The ministry had also held a meeting recently under the Directorate General of Health Services to discuss the preparedness measures against human cases of avian influenza in the country against the backdrop of a human case of H9N2 (avian influenza virus) that was reported to the WHO, it said.
“The overall risk assessment by the WHO indicates a low probability of human to human spread and low case fatality rate among human cases of H9N2 reported to the WHO so far. The need for strengthening surveillance among human, animal husbandry and wildlife sectors and improving coordination was recognised. India is prepared for any kind of public health exigency,” the ministry added.
Meanwhile, talking to the newspaper, Dr Rajeev Jayadevan, Co-Chairman, National IMA COVID Task Force, said, “From China, there are reports of children getting respiratory symptoms severe enough to go to hospital. The increased patient load in hospitals has caused prolonged waiting times. This appears to be due to influenza, respiratory syncytial virus, adenovirus and Mycoplasma infections as China heads towards the first winter since pandemic restrictions were fully removed”. Dr Jayadevan added that these are seasonal infections, which have been on the rise unusually early in China since October. However, influenza and RSV have been active among children in India too.

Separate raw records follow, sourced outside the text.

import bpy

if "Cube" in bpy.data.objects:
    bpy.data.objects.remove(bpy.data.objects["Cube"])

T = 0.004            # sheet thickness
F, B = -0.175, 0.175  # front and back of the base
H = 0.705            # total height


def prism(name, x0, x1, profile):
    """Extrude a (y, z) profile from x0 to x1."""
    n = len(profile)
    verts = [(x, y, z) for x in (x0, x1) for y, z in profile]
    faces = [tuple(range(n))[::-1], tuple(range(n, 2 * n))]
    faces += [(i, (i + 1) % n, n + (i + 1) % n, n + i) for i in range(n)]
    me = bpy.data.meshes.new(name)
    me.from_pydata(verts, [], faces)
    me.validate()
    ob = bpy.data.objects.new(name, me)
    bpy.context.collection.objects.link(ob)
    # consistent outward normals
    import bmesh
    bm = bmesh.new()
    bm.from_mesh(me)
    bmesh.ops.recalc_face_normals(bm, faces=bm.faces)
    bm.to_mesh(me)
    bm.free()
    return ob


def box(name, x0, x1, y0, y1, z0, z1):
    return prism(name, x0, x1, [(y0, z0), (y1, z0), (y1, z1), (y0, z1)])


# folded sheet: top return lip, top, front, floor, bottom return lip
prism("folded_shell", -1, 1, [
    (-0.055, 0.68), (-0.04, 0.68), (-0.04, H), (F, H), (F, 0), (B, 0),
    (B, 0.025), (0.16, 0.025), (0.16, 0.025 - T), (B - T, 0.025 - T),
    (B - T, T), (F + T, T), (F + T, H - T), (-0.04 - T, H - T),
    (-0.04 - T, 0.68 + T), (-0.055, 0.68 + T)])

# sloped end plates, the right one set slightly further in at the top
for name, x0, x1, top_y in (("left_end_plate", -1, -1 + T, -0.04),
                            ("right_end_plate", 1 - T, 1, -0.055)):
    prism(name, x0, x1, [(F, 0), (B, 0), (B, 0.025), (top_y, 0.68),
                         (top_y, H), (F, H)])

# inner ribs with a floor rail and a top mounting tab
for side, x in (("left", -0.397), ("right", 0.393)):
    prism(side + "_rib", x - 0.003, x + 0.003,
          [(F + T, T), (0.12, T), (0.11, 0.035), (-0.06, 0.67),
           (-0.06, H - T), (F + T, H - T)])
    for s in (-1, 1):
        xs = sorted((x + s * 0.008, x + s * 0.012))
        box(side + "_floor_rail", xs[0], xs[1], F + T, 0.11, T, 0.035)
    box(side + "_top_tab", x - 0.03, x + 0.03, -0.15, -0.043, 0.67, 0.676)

However, the ministry said that India is embarking on a ‘One Health’ approach to adopt a holistic and integrated roadmap towards addressing such public health issues. There has also been a significant strengthening of health infrastructure especially since the Covid pandemic. In addition, India’s surveillance and detection networks under Integrated Disease Surveillance Programme (IDSP) have rich experience of dealing with challenging health situations during the Covid pandemic, the ministry said.